The money question, of course, is whether or not this is our fault. The atmosphere has certainly been changing since the 1970s, warming as a result of greenhouse gas pollution. But while the researchers don’t think the changes they observed stem from a reporting problem, they say it’s too soon to draw a link between climate change and tornadoes gone wild. “We know that tornadoes form when there is lots of energy available for thunderstorms and when there is lots of wind shear,” Brooks told Smithsonian Mag, noting that while the former is increased by global warming (heat = energy), the latter is expected to decrease.

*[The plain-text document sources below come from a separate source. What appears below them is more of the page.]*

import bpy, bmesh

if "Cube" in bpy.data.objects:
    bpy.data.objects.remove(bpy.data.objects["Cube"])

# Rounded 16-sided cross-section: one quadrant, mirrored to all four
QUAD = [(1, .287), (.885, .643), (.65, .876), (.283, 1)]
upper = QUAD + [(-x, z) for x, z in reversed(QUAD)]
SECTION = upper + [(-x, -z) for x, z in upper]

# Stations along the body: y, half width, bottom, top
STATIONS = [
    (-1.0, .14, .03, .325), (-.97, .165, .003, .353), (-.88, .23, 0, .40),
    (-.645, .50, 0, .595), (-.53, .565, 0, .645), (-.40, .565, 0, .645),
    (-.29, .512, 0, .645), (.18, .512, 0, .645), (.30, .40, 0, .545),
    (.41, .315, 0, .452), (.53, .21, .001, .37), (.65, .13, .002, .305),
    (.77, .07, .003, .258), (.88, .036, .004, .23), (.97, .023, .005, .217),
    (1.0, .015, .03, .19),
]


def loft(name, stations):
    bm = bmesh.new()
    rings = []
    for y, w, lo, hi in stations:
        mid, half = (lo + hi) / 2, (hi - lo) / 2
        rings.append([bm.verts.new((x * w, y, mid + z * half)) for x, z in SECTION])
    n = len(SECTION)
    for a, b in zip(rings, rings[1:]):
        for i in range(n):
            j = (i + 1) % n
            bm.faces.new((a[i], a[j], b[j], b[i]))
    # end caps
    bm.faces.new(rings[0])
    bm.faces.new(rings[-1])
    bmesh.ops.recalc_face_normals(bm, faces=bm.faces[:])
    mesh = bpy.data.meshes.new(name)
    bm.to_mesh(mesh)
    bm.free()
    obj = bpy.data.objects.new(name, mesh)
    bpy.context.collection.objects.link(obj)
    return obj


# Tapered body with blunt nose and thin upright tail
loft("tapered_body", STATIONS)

Brooks’ team logged an increase of as much as six times in days with multiple tornadoes. In the ’60s and ’70s, there was 0.5 to one day each year with more than 30 tornadoes ranking above EF-1; in the past decade, that number has shot up to three days. The last year to feature less than two days with under 30 twisters was way back in 2002. Here’s more from the study:
In effect, there is a lower probability of a day having a tornado, but if a day does have a tornado, there is a much higher chance of having many tornadoes. As a result, tornadoes are “concentrated” into a smaller number of days in more recent years. Approximately 20 percent of the annual tornadoes in the most recent decade have occurred on the three “biggest” days of each year, in contrast to 10 percent in the earlier period. This concentration leads to the potential for short periods of time, such as months, to have extreme (both large and small) numbers of tornadoes.
October 17, 2014
October 16, 2014
I’ve been talking about the revolution in transportation for some time, and one of the classic responses I get when I bring up electric cars is, “But wait, cars are the problem, we need to get away from cars.”
Typically this will be in a setting where almost everyone has arrived and will leave in a car. Not the best idea, this total American reliance on the automobile, but it is, for now, a fact. I point out that even if we plunge into an Apollo scale program to bring US mass transit up to the standards of, say, Europe – that’s a 30 year program, and at the end of it, we’re still going to have lot of cars – and we should be thinking about changing the way we fuel them. That said, I’m all about mass transit, and increasingly, cities around the country are getting it, and realize that if they want to be successful and vibrant, good public transit is a priority. Even Detroit is now breaking ground on a new light rail system. I’ll be reporting more on this in the future.
It’s fascinating that, when I did my previous video about electric car solutions, one of the main points I was making was the idea of “V to G”, vehicle to grid storage of energy – which is still a good, viable idea – but the interesting addition to the mix now is the rapidly exploding revolution in solar technology, and right behind that, battery tech. Just a few years ago, the idea was that the only batteries large enough to store significant energy would have to be in a car, they’d be too expensive to be part of a household system. Now, better technology, and equally important, new economic models, are going to make household energy storage systems much more common, even ubiquitous.
So the idea, expressed in the video, of “driving on pure sunlight” – seems much more within reach than it did just a few years ago.
For reference, here’s my older video, obviously dated because it came out before the Chevy Volt, but still useful. Read the rest of this entry »
October 16, 2014
Here’s another except from my conversation with Dr. Carolyn Ruppel, Chair of the US Geological Survey’s project on gas hydrates – ie, the so-called “Methane Bomb” issue.
I will be posting more interviews on this issue in coming days.